What this task involves
Look through the material for lines with the word "bmesh", and copy each one.

Given data
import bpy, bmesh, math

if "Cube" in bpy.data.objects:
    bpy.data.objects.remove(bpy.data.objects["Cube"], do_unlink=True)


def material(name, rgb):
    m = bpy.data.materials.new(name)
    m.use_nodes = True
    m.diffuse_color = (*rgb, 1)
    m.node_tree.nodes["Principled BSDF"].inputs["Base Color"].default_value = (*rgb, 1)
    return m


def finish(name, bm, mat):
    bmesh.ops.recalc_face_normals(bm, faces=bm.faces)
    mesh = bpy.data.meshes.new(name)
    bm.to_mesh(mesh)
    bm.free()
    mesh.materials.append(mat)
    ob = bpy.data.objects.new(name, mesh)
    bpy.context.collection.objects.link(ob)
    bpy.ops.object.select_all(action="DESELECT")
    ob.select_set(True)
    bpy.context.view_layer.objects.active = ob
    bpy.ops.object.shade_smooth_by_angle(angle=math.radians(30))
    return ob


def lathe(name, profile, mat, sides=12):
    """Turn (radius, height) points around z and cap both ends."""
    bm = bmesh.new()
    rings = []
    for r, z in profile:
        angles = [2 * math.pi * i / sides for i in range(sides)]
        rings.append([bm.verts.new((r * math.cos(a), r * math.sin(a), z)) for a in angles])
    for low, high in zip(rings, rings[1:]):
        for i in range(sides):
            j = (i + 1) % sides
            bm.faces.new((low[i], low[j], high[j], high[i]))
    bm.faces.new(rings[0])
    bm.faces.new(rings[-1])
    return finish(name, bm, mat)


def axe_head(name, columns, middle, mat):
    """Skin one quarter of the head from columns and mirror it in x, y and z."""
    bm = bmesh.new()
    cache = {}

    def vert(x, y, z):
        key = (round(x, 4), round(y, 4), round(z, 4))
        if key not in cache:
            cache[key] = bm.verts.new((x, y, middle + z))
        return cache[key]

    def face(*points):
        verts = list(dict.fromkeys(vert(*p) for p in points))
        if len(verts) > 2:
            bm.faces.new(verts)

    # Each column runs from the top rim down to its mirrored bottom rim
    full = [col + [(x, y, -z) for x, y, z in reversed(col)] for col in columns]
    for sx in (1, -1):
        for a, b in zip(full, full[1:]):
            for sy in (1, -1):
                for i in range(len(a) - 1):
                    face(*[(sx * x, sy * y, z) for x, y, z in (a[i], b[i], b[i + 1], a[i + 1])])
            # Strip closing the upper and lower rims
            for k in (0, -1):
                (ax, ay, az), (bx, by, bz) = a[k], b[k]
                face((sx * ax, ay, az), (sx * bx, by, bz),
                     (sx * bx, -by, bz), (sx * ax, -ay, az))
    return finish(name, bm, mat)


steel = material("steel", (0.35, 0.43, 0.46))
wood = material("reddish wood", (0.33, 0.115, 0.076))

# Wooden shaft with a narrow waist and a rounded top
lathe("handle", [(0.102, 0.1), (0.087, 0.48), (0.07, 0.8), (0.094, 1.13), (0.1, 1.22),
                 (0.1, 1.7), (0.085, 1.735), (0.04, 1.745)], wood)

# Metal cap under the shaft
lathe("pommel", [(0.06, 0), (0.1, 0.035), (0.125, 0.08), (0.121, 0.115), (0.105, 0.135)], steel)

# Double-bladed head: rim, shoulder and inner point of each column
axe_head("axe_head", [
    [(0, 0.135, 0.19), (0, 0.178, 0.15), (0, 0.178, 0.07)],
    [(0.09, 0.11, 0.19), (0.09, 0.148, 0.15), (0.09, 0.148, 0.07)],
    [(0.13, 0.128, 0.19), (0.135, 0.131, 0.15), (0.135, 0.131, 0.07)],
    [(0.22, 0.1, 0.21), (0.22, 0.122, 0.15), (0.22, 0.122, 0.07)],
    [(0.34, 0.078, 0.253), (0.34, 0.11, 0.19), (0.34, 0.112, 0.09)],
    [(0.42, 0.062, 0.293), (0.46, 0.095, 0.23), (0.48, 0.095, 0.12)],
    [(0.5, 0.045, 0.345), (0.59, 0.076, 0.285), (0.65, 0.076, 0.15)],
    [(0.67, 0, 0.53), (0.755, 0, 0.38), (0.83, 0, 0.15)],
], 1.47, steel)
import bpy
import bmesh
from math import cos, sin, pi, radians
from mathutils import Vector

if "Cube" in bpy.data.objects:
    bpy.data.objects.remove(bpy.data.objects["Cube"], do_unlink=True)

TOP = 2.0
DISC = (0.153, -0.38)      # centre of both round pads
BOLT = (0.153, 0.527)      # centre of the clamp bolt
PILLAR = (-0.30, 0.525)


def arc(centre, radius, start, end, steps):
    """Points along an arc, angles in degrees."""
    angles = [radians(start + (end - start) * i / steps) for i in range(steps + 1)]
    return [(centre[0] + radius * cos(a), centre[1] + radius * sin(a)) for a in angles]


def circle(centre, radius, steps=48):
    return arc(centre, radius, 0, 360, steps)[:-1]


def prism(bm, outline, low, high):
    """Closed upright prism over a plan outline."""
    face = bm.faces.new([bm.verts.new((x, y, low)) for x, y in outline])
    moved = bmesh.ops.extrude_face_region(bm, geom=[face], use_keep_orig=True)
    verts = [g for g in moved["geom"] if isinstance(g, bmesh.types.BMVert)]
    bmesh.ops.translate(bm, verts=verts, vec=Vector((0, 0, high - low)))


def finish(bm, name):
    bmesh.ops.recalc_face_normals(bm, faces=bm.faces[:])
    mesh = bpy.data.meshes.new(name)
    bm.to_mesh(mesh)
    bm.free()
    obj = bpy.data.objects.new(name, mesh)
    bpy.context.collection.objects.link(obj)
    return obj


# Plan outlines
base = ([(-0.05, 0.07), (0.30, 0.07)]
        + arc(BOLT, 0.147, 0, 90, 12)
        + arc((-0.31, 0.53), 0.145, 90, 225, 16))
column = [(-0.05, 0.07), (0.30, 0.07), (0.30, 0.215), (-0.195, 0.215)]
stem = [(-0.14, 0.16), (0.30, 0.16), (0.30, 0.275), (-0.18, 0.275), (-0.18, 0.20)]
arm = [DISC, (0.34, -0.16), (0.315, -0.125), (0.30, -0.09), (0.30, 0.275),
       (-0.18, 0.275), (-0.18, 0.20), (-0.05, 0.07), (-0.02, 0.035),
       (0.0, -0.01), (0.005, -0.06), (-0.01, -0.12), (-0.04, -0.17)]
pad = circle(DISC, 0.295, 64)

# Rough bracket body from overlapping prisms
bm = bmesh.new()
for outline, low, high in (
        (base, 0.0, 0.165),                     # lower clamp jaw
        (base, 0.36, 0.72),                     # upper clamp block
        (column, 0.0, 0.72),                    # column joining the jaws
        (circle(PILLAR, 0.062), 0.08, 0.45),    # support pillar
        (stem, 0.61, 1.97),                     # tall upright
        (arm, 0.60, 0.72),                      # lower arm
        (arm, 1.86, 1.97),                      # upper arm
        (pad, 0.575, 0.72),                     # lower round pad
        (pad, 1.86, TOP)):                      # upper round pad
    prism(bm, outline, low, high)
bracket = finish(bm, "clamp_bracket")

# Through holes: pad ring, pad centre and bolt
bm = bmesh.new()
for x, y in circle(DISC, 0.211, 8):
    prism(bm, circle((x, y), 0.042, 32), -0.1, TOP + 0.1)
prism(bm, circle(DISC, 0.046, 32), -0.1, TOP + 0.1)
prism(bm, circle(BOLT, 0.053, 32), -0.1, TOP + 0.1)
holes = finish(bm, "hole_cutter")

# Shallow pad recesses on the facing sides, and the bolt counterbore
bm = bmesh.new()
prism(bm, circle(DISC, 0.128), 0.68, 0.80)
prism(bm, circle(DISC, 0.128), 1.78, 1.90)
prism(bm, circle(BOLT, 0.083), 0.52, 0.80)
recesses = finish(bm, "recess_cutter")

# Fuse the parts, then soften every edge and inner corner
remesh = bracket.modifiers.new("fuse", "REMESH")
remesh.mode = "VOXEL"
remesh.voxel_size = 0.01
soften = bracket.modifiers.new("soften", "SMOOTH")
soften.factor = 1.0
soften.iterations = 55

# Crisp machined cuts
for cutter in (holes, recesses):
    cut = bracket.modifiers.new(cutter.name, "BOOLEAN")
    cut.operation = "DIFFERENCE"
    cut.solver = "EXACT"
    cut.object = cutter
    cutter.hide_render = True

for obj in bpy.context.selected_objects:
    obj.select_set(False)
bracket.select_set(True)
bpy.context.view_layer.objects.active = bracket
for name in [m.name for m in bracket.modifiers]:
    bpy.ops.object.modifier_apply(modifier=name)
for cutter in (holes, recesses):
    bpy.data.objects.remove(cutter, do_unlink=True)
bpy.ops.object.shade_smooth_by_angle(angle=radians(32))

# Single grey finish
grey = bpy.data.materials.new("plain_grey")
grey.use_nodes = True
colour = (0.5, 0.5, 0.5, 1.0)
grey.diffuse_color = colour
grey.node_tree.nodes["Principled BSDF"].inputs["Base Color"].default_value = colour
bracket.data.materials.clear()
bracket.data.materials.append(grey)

Result
import bpy, bmesh, math
    bmesh.ops.recalc_face_normals(bm, faces=bm.faces)
    bm = bmesh.new()
    bm = bmesh.new()
import bmesh
    moved = bmesh.ops.extrude_face_region(bm, geom=[face], use_keep_orig=True)
    verts = [g for g in moved["geom"] if isinstance(g, bmesh.types.BMVert)]
    bmesh.ops.translate(bm, verts=verts, vec=Vector((0, 0, high - low)))
    bmesh.ops.recalc_face_normals(bm, faces=bm.faces[:])
bm = bmesh.new()
bm = bmesh.new()
bm = bmesh.new()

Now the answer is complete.